[PROBLEM] Reproduce exactly, from the data that follows, the line with "for z, s in", the line with "for axis, values", and every line that lies between them.

[MATERIAL TO PROCESS]
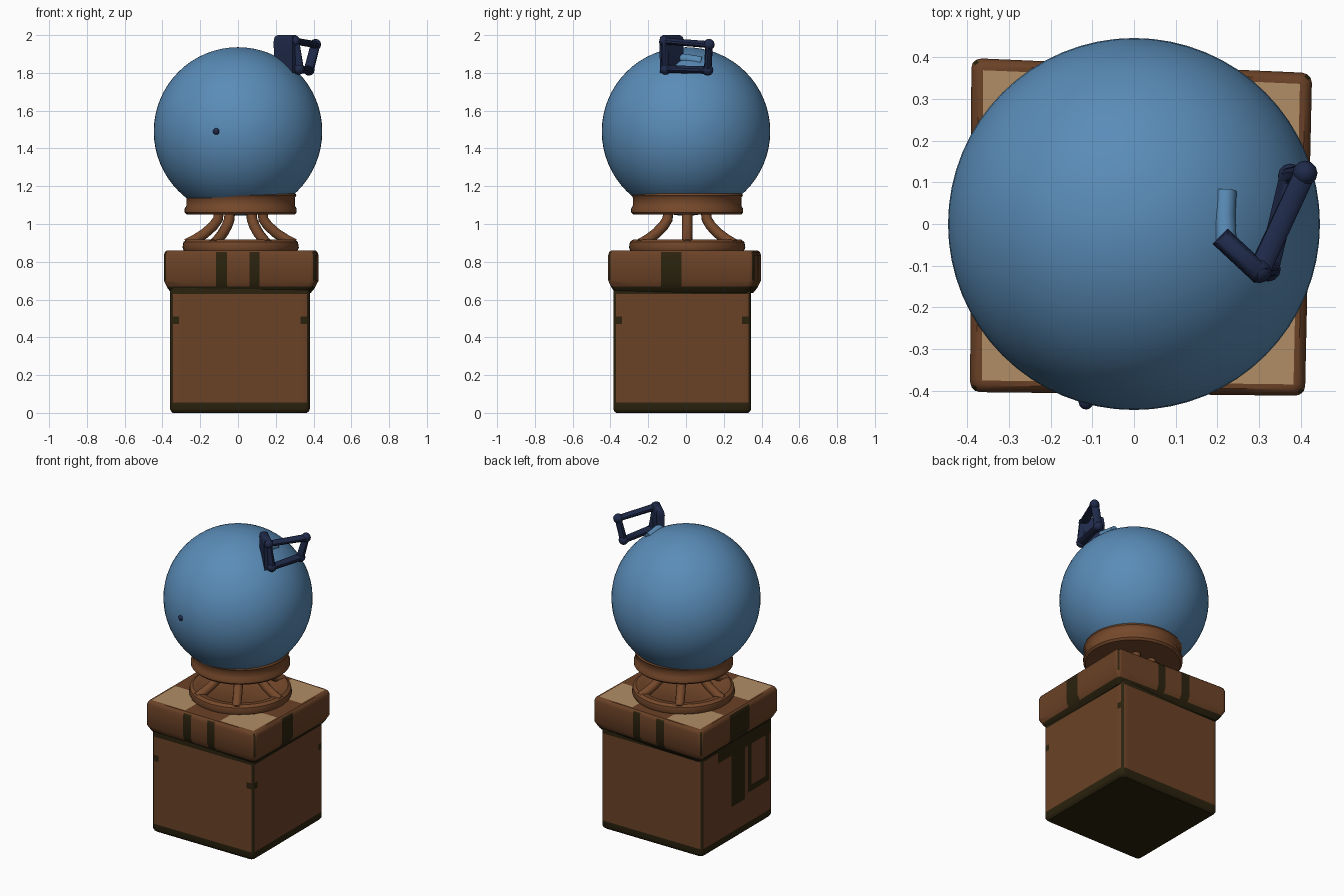
import bpy, bmesh, math
from mathutils import Vector

if "Cube" in bpy.data.objects:
    bpy.data.objects.remove(bpy.data.objects["Cube"])


def material(name, rgb):
    m = bpy.data.materials.new(name)
    m.diffuse_color = (*rgb, 1)
    m.use_nodes = True
    m.node_tree.nodes["Principled BSDF"].inputs["Base Color"].default_value = m.diffuse_color
    return m


BROWN = material("brown", (0.147, 0.054, 0.020))
DARK = material("dark_olive", (0.024, 0.0165, 0.0045))
TAN = material("tan", (0.434, 0.270, 0.133))
BRONZE = material("bronze", (0.180, 0.066, 0.024))
BLUE = material("blue", (0.102, 0.263, 0.479))
NAVY = material("navy", (0.0137, 0.0232, 0.0685))


def finish(obj, angle=40):
    bpy.ops.object.select_all(action='DESELECT')
    obj.select_set(True)
    bpy.context.view_layer.objects.active = obj
    bpy.ops.object.shade_smooth_by_angle(angle=math.radians(angle))


def add_mesh(name, bm, mats, angle=40):
    bmesh.ops.recalc_face_normals(bm, faces=bm.faces)
    me = bpy.data.meshes.new(name)
    bm.to_mesh(me)
    bm.free()
    for m in mats:
        me.materials.append(m)
    obj = bpy.data.objects.new(name, me)
    bpy.context.collection.objects.link(obj)
    finish(obj, angle)
    return obj


def bridge(bm, rings, caps=True):
    for a, b in zip(rings, rings[1:]):
        for i in range(len(a)):
            j = (i + 1) % len(a)
            bm.faces.new((a[i], a[j], b[j], b[i]))
    if caps:
        bm.faces.new(rings[0][::-1])
        bm.faces.new(rings[-1])


def block(name, corners, levels, cuts, rule):
    """Rounded square loft in unit space, cut for painting, mapped to four corners."""
    bm = bmesh.new()
    r, rings = 0.06, []
    for z, s in levels:
        ring = []
        for q in range(4):
            cx, cy = [(1, 1), (-1, 1), (-1, -1), (1, -1)][q]
            for k in range(4):
                a = math.radians(q * 90 + k * 30)
                ring.append(bm.verts.new((s * (cx * (1 - r) + r * math.cos(a)),
                                          s * (cy * (1 - r) + r * math.sin(a)), z)))
        rings.append(ring)
    bridge(bm, rings)
    for axis, values in enumerate(cuts):
        n = Vector((0, 0, 0))
        n[axis] = 1
        for v in values:
            bmesh.ops.bisect_plane(bm, geom=bm.verts[:] + bm.edges[:] + bm.faces[:],
                                   plane_co=n * v, plane_no=n)
    bm.normal_update()
    for f in bm.faces:
        f.material_index = rule(f.calc_center_median(), f.normal)
    for v in bm.verts:
        u, w = (v.co.x + 1) / 2, (v.co.y + 1) / 2
        bl, br, tr, tl = [Vector(c) for c in corners]
        p = bl * (1 - u) * (1 - w) + br * u * (1 - w) + tr * u * w + tl * (1 - u) * w
        v.co.x, v.co.y = p
    return add_mesh(name, bm, [BROWN, DARK, TAN], 35)


def lathe(name, profile, centre, mat, n=48):
    bm = bmesh.new()
    rings = [[bm.verts.new((centre[0] + r * math.cos(i * math.tau / n),
                            centre[1] + r * math.sin(i * math.tau / n), z))
              for i in range(n)] for r, z in profile]
    bridge(bm, rings)
    return add_mesh(name, bm, [mat])


def tube(name, pts, radius, mat, closed=False, sides=3):
    cu = bpy.data.curves.new(name, 'CURVE')
    cu.dimensions = '3D'
    cu.bevel_depth, cu.bevel_resolution, cu.use_fill_caps = radius, sides, True
    sp = cu.splines.new('POLY')
    sp.points.add(len(pts) - 1)
    for p, co in zip(sp.points, pts):
        p.co = (*co, 1)
    sp.use_cyclic_u = closed
    cu.materials.append(mat)
    obj = bpy.data.objects.new(name, cu)
    bpy.context.collection.objects.link(obj)
    bpy.ops.object.select_all(action='DESELECT')
    obj.select_set(True)
    bpy.context.view_layer.objects.active = obj
    bpy.ops.object.convert(target='MESH')
    finish(bpy.context.object)


def ball(name, centre, radius, mat, seg=64):
    bm = bmesh.new()
    bmesh.ops.create_uvsphere(bm, u_segments=seg, v_segments=seg // 2, radius=radius)
    bmesh.ops.translate(bm, verts=bm.verts, vec=centre)
    return add_mesh(name, bm, [mat])


# Pedestal body: dark edges, plus a dark drip pattern on the left side
def body_rule(c, n):
    u, v, z = c
    if n.z < -0.3 or z < 0.055 or z > 0.63:
        return 1
    if abs(u) > 0.955 and abs(v) > 0.955:
        return 1
    if (n.y < -0.8 and abs(u) > 0.86 or n.x > 0.8 and abs(v) > 0.86) and 0.47 < z < 0.51:
        return 1
    if n.x < -0.8:
        band = -0.95 < v < 0.55 and z > 0.56
        stem = -0.22 < v < 0.17 and z > 0.22
        loop = -0.9 < v < -0.3 and z > 0.25 and not (-0.8 < v < -0.4 and z > 0.29)
        return int(band or stem or loop)
    return 0


block("pedestal_body", [(-0.36, -0.385), (0.38, -0.385), (0.38, 0.345), (-0.36, 0.345)],
      [(0, 0.96), (0.008, 0.985), (0.02, 1), (0.66, 1)],
      [(-0.96, -0.87, 0.87, 0.96),
       (-0.96, -0.9, -0.87, -0.8, -0.4, -0.3, -0.22, 0.17, 0.55, 0.87, 0.96),
       (0.055, 0.22, 0.25, 0.29, 0.47, 0.51, 0.56, 0.63)], body_rule)


# Pedestal slab: dark straps on its sides, tan corner patches on top
def slab_rule(c, n):
    u, v, z = c
    if n.z > 0.9:
        return 2 if all(0.32 < abs(t) < 0.93 for t in (u, v)) and math.hypot(u, v) > 0.7 else 0
    if z < 0.668 or abs(u) > 0.965 and abs(v) > 0.965:
        return 1
    if abs(n.y) > abs(n.x):
        return int(-0.31 < u < -0.165 or 0.13 < u < 0.26)
    return int(-0.28 < v < 0) if n.x > 0 else int(-0.25 < v < 0.25)


block("pedestal_slab", [(-0.393, -0.403), (0.41, -0.412), (0.427, 0.362), (-0.39, 0.398)],
      [(0.635, 0.90), (0.66, 0.95), (0.70, 1), (0.835, 1), (0.852, 0.985), (0.86, 0.96)],
      [(-0.93, -0.6, -0.45, -0.32, -0.31, -0.165, 0.13, 0.26, 0.32, 0.45, 0.6, 0.93),
       (-0.93, -0.6, -0.45, -0.32, -0.28, -0.25, 0, 0.25, 0.32, 0.45, 0.6, 0.93),
       (0.668,)], slab_rule)

# Open stand: foot ring, curved legs and the cup that holds the globe
C = (0.014, 0.006)
lathe("stand_foot", [(0.22, 0.855), (0.30, 0.858), (0.308, 0.875), (0.303, 0.905),
                     (0.285, 0.918), (0.25, 0.915), (0.21, 0.89)], C, BRONZE)
for i in range(6):
    a = i * math.tau / 6
    path = [(0.285, 0.895), (0.24, 0.918), (0.19, 0.95), (0.145, 0.99), (0.12, 1.025), (0.115, 1.07)]
    tube("stand_leg", [(C[0] + r * math.cos(a), C[1] + r * math.sin(a), z) for r, z in path],
         0.028, BRONZE)
lathe("globe_cup", [(0.10, 1.05), (0.285, 1.05), (0.297, 1.062), (0.297, 1.08), (0.288, 1.095),
                    (0.287, 1.14), (0.295, 1.15), (0.29, 1.162), (0.25, 1.16)], C, BRONZE)

# Globe with a small dark mark on the front
ball("globe", (0, 0, 1.49), 0.446, BLUE)
ball("front_mark", (-0.115, -0.427, 1.49), 0.018, NAVY, 12)

# Handle: open frame, bent side plate and the small bump on the globe
near_top, near_low = (0.30, -0.112, 1.968), (0.322, -0.108, 1.82)
far_low, far_top = (0.375, 0.115, 1.815), (0.41, 0.122, 1.95)
tube("handle_frame", [near_top, near_low, far_low, far_top], 0.027, NAVY, True)
for p in (near_top, near_low, far_low, far_top):
    ball("handle_corner", p, 0.03, NAVY, 12)
bm = bmesh.new()
rings = []
for z, t in ((1.80, 0.022), (1.965, 0.026), (1.99, 0.022), (2.0, 0.01)):
    ends = ((0.222, -0.045), (0.292, -0.108))
    rings.append([bm.verts.new((ends[e][0] + s * t * 0.7 + (e * 2 - 1) * t * 0.6,
                                ends[e][1] + s * t * 0.7 - (e * 2 - 1) * t * 0.6, z))
                  for e, s in ((0, 1), (0, -1), (1, -1), (1, 1))])
bridge(bm, rings)
add_mesh("handle_plate", bm, [NAVY], 50)
tube("globe_bump", [(0.22, 0.08, 1.862), (0.217, 0.02, 1.872), (0.22, -0.04, 1.88)], 0.026, BLUE)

[EXPECTED ANSWER]
    for z, s in levels:
        ring = []
        for q in range(4):
            cx, cy = [(1, 1), (-1, 1), (-1, -1), (1, -1)][q]
            for k in range(4):
                a = math.radians(q * 90 + k * 30)
                ring.append(bm.verts.new((s * (cx * (1 - r) + r * math.cos(a)),
                                          s * (cy * (1 - r) + r * math.sin(a)), z)))
        rings.append(ring)
    bridge(bm, rings)
    for axis, values in enumerate(cuts):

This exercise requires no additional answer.